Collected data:

☆ ☆ ☆

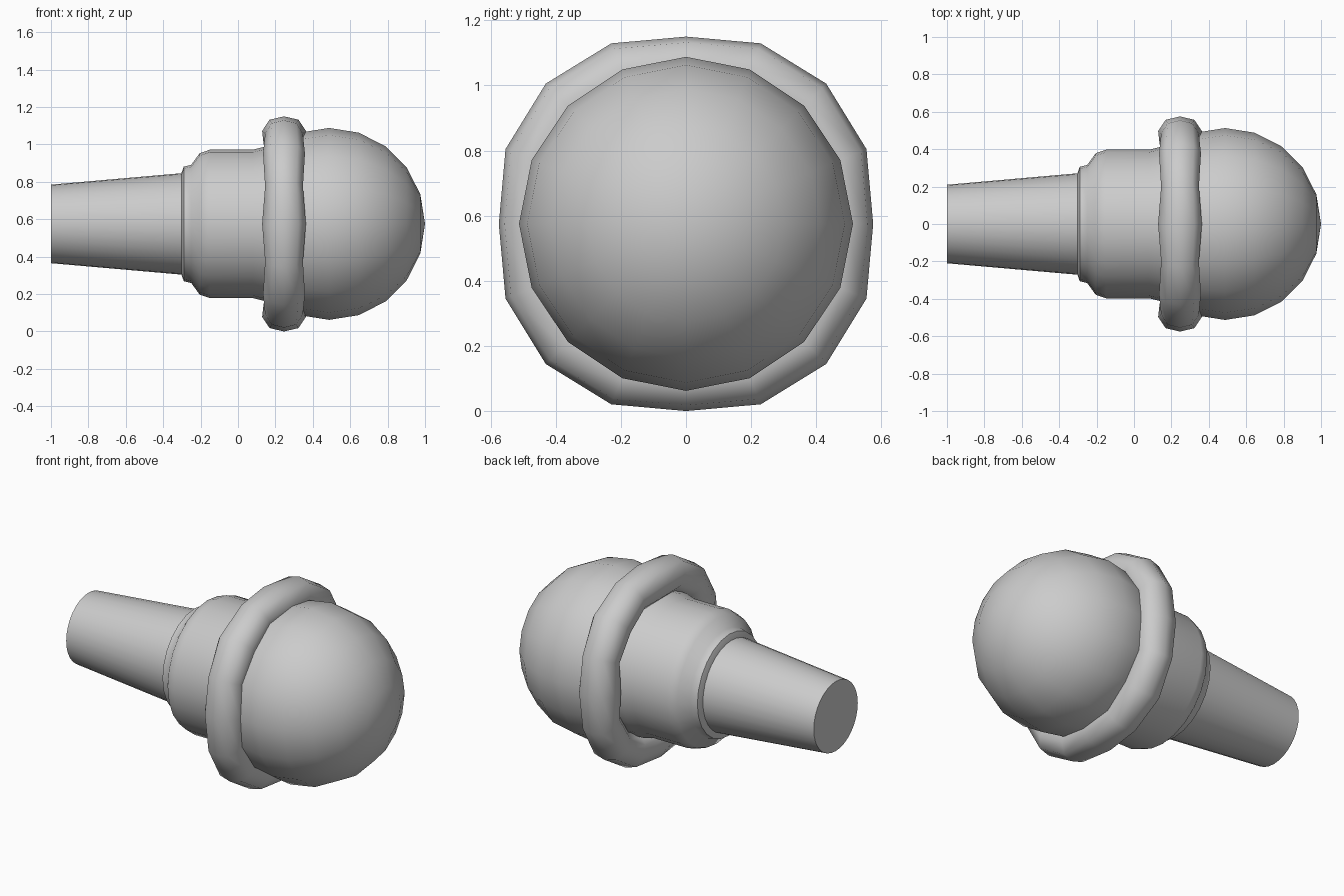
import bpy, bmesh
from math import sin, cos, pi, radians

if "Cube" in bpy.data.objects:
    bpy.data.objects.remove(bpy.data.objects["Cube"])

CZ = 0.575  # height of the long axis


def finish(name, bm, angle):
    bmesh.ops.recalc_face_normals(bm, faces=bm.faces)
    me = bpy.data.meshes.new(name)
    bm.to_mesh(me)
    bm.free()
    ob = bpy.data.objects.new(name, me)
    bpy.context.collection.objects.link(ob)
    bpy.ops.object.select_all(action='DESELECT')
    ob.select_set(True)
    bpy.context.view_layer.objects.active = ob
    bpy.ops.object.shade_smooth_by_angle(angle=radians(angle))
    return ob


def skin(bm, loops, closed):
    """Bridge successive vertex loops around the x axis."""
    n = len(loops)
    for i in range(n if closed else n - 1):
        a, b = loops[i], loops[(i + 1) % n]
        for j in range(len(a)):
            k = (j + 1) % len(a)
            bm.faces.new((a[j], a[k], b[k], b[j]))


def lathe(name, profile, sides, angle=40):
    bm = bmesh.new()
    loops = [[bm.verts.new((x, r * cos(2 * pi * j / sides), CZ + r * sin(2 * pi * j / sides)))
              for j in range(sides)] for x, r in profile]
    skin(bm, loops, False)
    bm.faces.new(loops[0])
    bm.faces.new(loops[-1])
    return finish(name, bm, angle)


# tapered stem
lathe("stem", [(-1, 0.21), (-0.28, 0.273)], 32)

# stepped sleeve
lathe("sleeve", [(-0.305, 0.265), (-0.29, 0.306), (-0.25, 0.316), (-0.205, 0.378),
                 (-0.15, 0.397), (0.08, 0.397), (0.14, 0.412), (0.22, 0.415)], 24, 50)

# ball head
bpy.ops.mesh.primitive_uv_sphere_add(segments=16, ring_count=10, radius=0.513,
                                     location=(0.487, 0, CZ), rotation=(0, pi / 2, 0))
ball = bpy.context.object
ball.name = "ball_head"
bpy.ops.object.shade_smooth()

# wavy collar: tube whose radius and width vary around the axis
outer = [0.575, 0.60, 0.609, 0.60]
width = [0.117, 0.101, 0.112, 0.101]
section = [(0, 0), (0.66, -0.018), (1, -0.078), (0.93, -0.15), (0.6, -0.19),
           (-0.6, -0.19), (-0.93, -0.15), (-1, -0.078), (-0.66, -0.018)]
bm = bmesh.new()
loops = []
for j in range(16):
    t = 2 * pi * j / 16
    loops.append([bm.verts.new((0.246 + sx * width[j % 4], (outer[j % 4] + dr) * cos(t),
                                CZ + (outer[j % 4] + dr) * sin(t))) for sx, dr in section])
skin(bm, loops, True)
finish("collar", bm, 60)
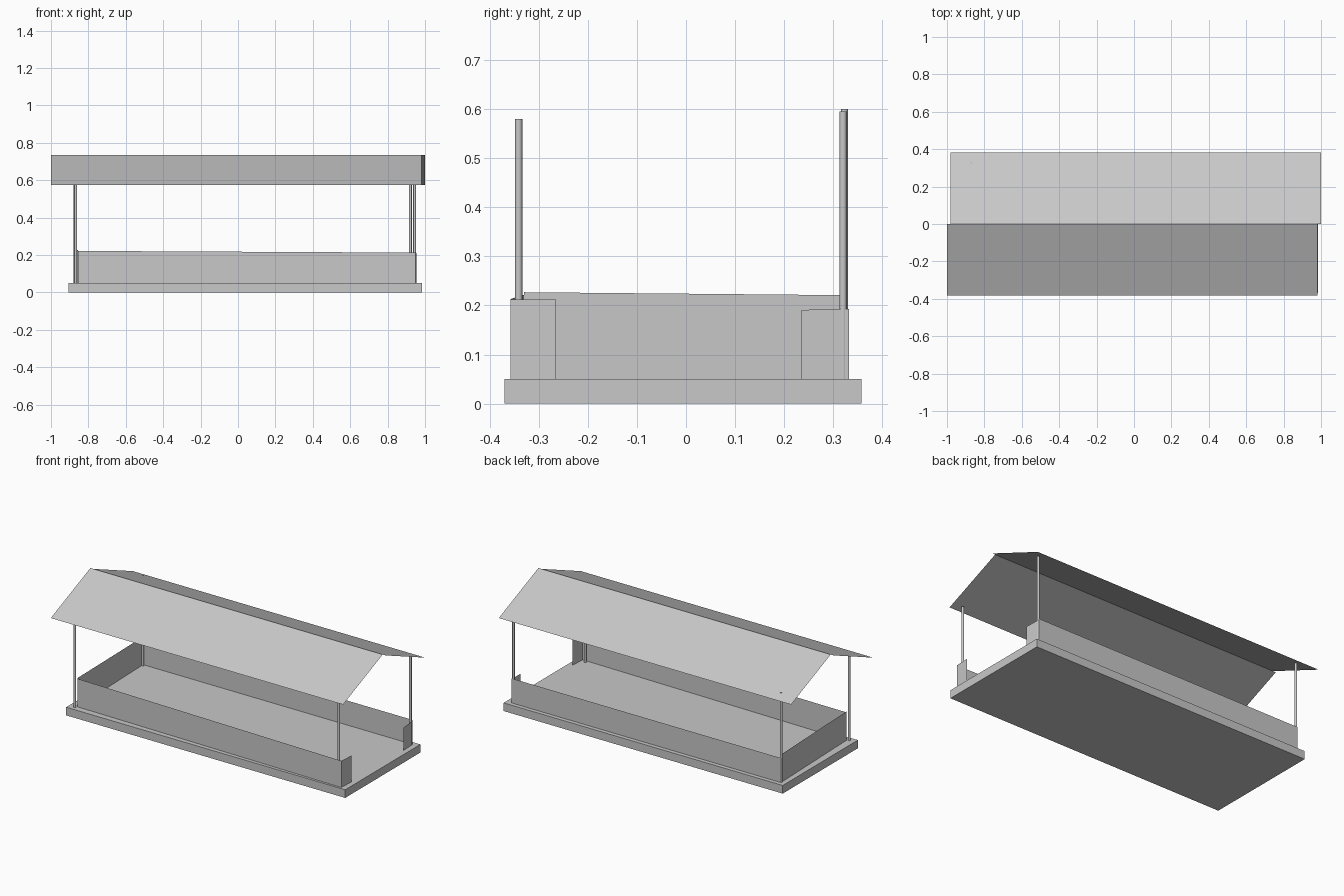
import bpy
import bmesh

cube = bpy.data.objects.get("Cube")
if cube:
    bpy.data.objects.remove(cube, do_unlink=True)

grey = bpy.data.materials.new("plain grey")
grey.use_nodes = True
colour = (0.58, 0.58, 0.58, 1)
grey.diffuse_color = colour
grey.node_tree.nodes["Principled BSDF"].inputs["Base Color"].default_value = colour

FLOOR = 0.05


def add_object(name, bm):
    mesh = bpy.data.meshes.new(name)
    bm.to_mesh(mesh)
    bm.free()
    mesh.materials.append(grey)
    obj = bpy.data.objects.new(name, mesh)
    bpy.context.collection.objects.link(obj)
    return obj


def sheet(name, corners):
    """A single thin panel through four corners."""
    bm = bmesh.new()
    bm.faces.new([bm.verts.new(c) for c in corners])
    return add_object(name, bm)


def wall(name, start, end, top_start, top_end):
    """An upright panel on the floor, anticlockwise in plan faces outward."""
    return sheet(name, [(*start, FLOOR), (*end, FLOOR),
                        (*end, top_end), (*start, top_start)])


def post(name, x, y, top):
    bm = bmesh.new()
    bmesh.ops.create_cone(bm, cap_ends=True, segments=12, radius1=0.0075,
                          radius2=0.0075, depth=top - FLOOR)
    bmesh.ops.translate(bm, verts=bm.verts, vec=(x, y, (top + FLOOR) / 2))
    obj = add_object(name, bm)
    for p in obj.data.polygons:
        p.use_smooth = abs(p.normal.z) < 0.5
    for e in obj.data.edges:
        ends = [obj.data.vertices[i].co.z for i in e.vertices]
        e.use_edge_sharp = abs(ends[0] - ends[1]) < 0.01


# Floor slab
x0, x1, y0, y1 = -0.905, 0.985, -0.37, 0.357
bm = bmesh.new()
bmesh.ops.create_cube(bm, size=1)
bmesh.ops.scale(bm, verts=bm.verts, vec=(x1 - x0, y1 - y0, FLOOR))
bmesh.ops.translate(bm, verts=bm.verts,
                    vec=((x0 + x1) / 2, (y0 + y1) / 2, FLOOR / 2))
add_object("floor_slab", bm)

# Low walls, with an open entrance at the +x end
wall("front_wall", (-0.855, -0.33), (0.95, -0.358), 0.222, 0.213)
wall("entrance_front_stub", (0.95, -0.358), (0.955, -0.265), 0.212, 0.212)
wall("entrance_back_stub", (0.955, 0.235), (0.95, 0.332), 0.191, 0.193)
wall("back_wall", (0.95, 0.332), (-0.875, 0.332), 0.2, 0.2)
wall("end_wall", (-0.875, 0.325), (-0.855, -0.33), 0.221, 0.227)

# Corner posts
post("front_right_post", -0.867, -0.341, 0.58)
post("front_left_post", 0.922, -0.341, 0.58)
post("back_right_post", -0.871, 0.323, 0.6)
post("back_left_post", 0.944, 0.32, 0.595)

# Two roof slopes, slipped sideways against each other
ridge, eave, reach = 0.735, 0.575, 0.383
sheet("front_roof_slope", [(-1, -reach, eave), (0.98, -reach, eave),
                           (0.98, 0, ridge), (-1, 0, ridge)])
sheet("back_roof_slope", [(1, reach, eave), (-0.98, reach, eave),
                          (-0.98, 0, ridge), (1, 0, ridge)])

☆ ☆ ☆

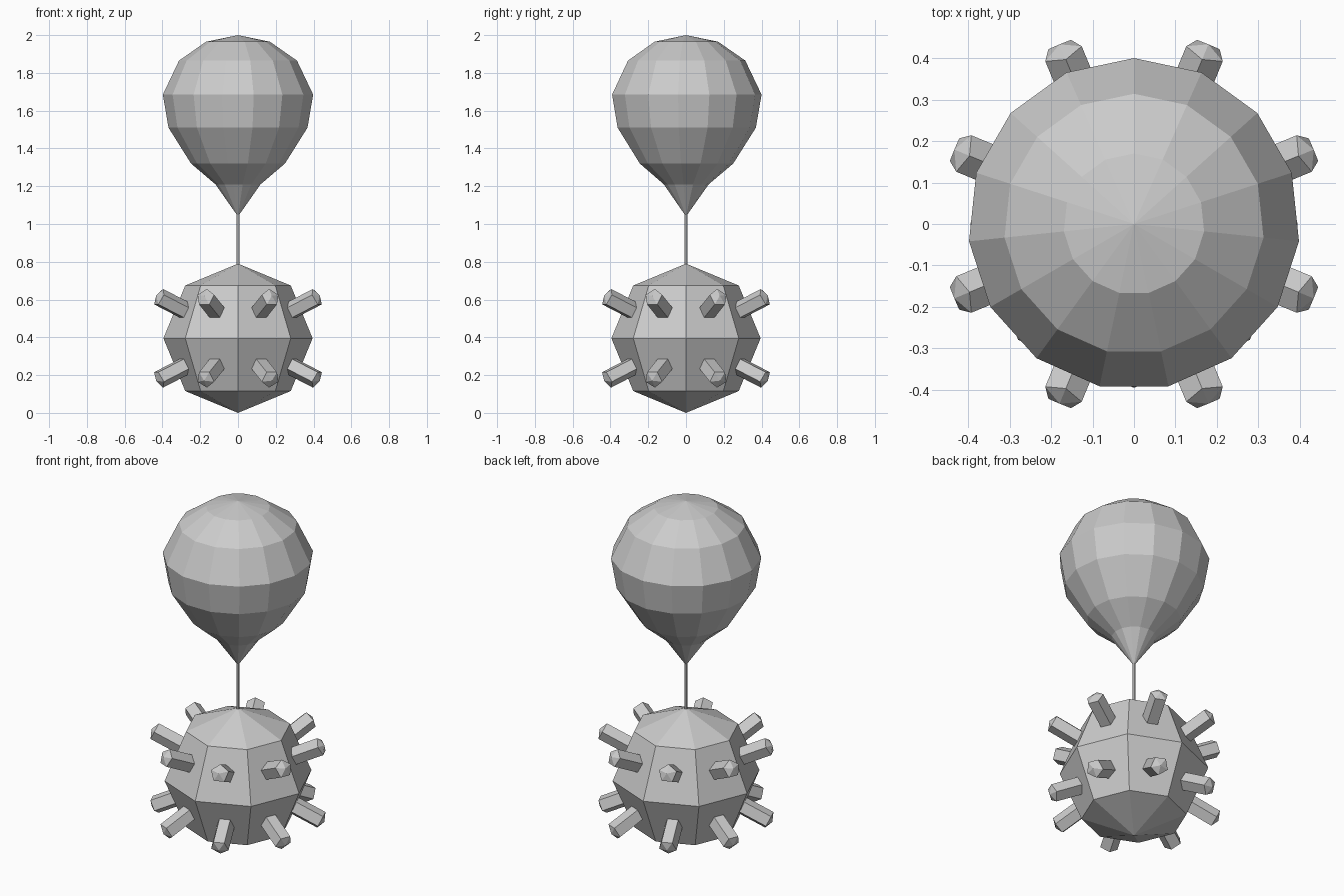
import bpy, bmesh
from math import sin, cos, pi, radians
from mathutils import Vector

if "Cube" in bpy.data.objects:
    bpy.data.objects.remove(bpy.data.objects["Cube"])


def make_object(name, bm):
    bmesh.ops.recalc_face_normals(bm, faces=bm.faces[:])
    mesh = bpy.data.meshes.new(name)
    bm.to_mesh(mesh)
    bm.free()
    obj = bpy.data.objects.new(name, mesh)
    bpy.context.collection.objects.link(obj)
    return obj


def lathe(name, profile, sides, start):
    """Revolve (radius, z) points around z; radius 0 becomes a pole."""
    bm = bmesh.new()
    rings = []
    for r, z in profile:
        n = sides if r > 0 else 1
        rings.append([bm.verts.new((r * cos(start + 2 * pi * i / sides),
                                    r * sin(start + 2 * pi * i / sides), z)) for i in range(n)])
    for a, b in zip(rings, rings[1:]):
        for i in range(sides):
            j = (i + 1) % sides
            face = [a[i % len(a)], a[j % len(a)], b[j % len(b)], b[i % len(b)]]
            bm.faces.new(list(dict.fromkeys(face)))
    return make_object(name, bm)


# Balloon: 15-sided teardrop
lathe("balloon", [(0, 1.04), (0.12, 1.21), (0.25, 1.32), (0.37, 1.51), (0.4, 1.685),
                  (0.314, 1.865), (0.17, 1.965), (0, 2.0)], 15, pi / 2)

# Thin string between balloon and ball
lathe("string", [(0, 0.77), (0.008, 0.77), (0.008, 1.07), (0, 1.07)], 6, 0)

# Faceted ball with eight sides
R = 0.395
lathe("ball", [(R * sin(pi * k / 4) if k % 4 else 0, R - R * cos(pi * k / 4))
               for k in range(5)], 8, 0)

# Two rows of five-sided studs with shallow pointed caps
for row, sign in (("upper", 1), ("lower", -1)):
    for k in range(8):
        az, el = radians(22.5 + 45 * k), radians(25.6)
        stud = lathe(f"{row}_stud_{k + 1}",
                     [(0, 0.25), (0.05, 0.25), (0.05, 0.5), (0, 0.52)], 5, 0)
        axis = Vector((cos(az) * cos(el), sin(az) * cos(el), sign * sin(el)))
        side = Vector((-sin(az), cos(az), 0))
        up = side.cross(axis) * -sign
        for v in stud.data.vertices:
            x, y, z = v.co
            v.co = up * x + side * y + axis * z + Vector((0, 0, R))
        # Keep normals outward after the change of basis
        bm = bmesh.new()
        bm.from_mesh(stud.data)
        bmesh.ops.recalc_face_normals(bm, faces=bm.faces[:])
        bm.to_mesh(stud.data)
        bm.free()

☆ ☆ ☆

[Assigned task] Set down again, word for word, the stretch of records from the line with "bpy.ops.object.shade_smooth_by_angle(angle=radians(angle))" to the line with "k = (j + 1) % len(a)", both of those lines included.

[The completed task]
    bpy.ops.object.shade_smooth_by_angle(angle=radians(angle))
    return ob


def skin(bm, loops, closed):
    """Bridge successive vertex loops around the x axis."""
    n = len(loops)
    for i in range(n if closed else n - 1):
        a, b = loops[i], loops[(i + 1) % n]
        for j in range(len(a)):
            k = (j + 1) % len(a)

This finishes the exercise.